This ruling in Torres creates a split in the courts regarding a property owner’s “control” under Chapter 95. Torres’ broad interpretation of “control” implies property owners cannot provide stipulations about suitable materials to use or require a subcontractor’s employees to do their job to satisfaction (i.e., conforming to specifications) without amounting to controlling of the operative details of how the employees accomplish the work. Moreover, under Torres, a property owner may be liable if the property owner controls the scheduling of those working in the vicinity of plaintiff who has potentially exposed him to asbestos.

Substantial Factor Causation

Further, the Thirteenth Court of Appeals applied the substantial factor causation test found in Flores and Bostic to Garlock but not to Union Carbide. A plaintiff may satisfy the requirements of substantial factor causation “by demonstrating that the plaintiff's exposure to defendant's asbestos-containing product in reasonable medical probability was a substantial factor in contributing to the aggregate dose of asbestos the plaintiff or decedent inhaled or ingested, and hence to the risk of developing asbestos-related cancer.” Bostic v. Georgia-Pac. Corp., 439 S.W.3d 332, 377-78(Tex. 2014) (quoting Borg-Warner Corp. v. Flores, 232 S.W.3d 765, 773 (Tex. 2007)).

The Appellate Court held that because there was no evidence that Torres suffered occupational exposure to asbestos at any other location than Union Carbide’s Brownsville plant, the Torreses did not need to quantify the exposure to gasket-originated asbestos separately from insulation-originated asbestos. The Court interpreted the substantial factor causation test to only apply to cases where the plaintiff is exposed to multiple sources to mean exposure at multiple locations. The Appellate Court reasoned that this was the possibility discussed in Bostic, that a plaintiff could establish direct proof causation with reliable expert testimony that the plaintiff’s exposure to a particular toxin is the only possible cause of his disease and the only possible source of the toxin is the defendant’s premises. Id. at 352.  This interpretation diverges from the holding in Flores and Bostic that state the plaintiff must sufficiently demonstrate what dose of fibers plaintiff was exposed to and that the exposure was a substantial factor in bringing about the disease to demonstrate causation. Bostic and Flores rejected the “any exposure theory,” stating that any exposure alone will not suffice to establish causation. Both courts required “[d]efendant-specific evidence relating to the approximate dose to which the plaintiff was exposed, coupled with evidence that the dose was a substantial factor in causing the asbestos-related disease.” Bostic, 439 S.W.3d at 338 (quoting Flores, 232 S.W.3d at 773).
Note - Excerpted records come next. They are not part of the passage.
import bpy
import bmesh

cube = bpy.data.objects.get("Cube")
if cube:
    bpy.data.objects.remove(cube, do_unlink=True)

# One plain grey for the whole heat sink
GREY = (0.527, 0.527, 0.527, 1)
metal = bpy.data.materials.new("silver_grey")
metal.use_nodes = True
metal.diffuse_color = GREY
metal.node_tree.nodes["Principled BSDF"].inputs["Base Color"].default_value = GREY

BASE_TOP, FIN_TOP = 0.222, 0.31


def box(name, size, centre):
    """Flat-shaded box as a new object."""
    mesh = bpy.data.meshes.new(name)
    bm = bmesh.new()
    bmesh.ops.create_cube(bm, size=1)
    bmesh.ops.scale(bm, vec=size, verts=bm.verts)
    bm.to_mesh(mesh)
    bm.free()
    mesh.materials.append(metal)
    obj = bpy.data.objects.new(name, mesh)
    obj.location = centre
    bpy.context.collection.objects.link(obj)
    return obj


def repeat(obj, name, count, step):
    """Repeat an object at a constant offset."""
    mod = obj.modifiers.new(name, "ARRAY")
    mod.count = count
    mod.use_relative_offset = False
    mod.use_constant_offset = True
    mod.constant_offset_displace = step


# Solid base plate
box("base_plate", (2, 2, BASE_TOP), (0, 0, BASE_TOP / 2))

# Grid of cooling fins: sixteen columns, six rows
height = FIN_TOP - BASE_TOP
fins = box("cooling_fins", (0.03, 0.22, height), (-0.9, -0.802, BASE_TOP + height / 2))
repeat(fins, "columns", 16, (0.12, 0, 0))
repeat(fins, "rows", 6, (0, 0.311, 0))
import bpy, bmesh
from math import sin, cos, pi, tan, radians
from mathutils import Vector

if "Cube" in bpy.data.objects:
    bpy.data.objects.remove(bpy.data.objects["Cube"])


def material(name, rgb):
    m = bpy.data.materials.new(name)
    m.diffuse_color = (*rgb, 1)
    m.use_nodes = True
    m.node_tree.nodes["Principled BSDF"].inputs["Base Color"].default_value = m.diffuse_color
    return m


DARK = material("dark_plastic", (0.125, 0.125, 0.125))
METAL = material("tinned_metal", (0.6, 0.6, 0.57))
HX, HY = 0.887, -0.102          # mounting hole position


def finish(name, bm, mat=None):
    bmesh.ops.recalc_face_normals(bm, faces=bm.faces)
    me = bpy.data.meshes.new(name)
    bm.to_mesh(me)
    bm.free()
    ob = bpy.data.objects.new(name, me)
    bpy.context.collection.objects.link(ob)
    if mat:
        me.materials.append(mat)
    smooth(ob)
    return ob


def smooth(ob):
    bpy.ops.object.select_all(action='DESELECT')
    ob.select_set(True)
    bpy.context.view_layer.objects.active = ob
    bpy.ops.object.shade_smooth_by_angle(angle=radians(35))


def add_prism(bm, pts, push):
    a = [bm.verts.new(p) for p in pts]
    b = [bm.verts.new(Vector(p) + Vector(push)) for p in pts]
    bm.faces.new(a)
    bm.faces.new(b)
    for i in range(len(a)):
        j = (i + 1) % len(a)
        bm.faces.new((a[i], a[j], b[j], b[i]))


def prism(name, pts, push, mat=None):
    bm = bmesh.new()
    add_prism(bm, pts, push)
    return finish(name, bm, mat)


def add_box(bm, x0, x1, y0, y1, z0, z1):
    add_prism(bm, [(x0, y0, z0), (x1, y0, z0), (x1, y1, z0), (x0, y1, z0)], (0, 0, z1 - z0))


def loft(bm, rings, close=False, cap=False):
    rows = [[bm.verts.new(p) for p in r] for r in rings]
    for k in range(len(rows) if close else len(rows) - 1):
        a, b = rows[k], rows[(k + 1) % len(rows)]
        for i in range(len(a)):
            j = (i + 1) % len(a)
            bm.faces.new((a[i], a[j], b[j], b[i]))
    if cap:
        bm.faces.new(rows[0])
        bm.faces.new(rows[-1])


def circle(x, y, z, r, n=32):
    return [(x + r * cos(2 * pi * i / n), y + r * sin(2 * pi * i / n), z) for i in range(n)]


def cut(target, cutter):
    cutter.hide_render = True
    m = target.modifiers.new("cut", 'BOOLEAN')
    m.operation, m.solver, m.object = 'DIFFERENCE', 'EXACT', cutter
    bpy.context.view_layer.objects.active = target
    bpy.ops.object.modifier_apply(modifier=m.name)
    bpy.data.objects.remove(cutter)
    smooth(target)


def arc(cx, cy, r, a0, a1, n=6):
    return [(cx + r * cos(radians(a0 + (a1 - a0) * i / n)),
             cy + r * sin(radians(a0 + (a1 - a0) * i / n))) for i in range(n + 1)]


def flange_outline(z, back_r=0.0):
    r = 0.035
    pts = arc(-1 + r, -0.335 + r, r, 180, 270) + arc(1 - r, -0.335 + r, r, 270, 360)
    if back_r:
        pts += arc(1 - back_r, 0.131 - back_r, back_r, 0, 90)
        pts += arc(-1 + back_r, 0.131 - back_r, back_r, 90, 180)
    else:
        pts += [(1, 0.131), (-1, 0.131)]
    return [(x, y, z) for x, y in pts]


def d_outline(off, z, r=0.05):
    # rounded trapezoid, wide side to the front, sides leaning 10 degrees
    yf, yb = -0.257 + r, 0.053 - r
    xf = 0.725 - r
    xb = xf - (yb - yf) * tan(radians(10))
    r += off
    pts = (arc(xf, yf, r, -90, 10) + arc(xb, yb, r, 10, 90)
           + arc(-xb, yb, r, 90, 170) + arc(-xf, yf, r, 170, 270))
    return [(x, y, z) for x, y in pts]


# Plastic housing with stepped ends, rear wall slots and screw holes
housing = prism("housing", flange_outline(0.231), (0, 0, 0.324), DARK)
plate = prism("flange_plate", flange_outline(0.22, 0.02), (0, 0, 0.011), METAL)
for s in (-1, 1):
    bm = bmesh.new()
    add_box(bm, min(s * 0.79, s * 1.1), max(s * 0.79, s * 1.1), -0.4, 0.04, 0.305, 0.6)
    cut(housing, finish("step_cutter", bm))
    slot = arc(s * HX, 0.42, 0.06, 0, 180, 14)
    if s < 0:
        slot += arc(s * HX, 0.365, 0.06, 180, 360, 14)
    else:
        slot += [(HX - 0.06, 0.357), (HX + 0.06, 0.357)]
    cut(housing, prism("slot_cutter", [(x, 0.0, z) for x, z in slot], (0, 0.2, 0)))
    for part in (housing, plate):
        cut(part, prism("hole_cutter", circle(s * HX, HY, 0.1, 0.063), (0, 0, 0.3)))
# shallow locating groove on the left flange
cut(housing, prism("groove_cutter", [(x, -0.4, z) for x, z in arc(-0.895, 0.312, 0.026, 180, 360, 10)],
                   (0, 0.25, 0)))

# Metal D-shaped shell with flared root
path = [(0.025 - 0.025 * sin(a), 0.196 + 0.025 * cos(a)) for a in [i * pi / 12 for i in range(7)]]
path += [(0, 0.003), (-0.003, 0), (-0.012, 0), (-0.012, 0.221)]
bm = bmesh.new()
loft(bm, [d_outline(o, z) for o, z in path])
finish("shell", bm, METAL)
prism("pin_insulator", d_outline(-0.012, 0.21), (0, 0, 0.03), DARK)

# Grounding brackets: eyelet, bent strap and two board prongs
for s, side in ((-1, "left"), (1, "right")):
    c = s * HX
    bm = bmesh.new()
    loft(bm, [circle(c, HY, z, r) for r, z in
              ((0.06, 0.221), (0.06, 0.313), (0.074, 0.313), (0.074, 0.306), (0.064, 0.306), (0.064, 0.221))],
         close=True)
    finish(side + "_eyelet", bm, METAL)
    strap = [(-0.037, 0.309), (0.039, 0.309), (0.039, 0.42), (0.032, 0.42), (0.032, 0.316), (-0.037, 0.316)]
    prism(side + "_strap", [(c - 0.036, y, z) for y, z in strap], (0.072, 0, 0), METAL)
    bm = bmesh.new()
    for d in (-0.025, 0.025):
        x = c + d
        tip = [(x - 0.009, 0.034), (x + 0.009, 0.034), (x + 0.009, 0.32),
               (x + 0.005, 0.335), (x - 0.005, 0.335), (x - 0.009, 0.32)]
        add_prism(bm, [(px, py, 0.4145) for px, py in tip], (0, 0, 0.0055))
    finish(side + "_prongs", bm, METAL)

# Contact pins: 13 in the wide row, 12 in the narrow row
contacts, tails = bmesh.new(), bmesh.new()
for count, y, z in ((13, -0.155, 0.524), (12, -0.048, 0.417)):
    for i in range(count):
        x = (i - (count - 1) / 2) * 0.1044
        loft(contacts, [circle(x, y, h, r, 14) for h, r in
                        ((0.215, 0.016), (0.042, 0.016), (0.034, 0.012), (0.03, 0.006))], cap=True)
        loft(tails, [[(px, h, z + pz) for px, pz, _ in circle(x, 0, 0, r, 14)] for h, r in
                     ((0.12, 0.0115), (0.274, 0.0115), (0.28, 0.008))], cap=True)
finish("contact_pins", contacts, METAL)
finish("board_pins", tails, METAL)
In contrast, Garlock’s gasket was one of many asbestos products that Torres was exposed to at the Brownsville plant. Here, the Court held Torres was required to meet the substantial factor causation test for multiple exposure cases found in Flores and Bostic. The Court applied the defendant-specific dose evidence requirement and found while there was evidence demonstrating a dose attributable solely to Garlock gaskets, there was no evidence showing that such a dose more than doubled Torres’ risk of developing mesothelioma. Bostic requires that more than doubling of the risk be shown through reliable expert testimony that is based on epidemiological studies or similarly reliable scientific testimony. The Court held the Torresses failed to produce such evidence.

The causation analysis in Torres leaves premises liability defendants vulnerable where plaintiff may have been exposed to multiple asbestos-containing products at one location. Under this analysis, premises liability defendants will be held liable if all possible sources of asbestos exposure occurred on the defendant’s premises.

The Impact of Torres

Whether Union Carbide will appeal the Torres decision remains to be seen. Moving forward, premises liability defendants will need to make clear fact distinctions from Torres. Further, premises liability defendants should provide more evidence beyond the fact that plaintiff received their instructions from plaintiff’s employer.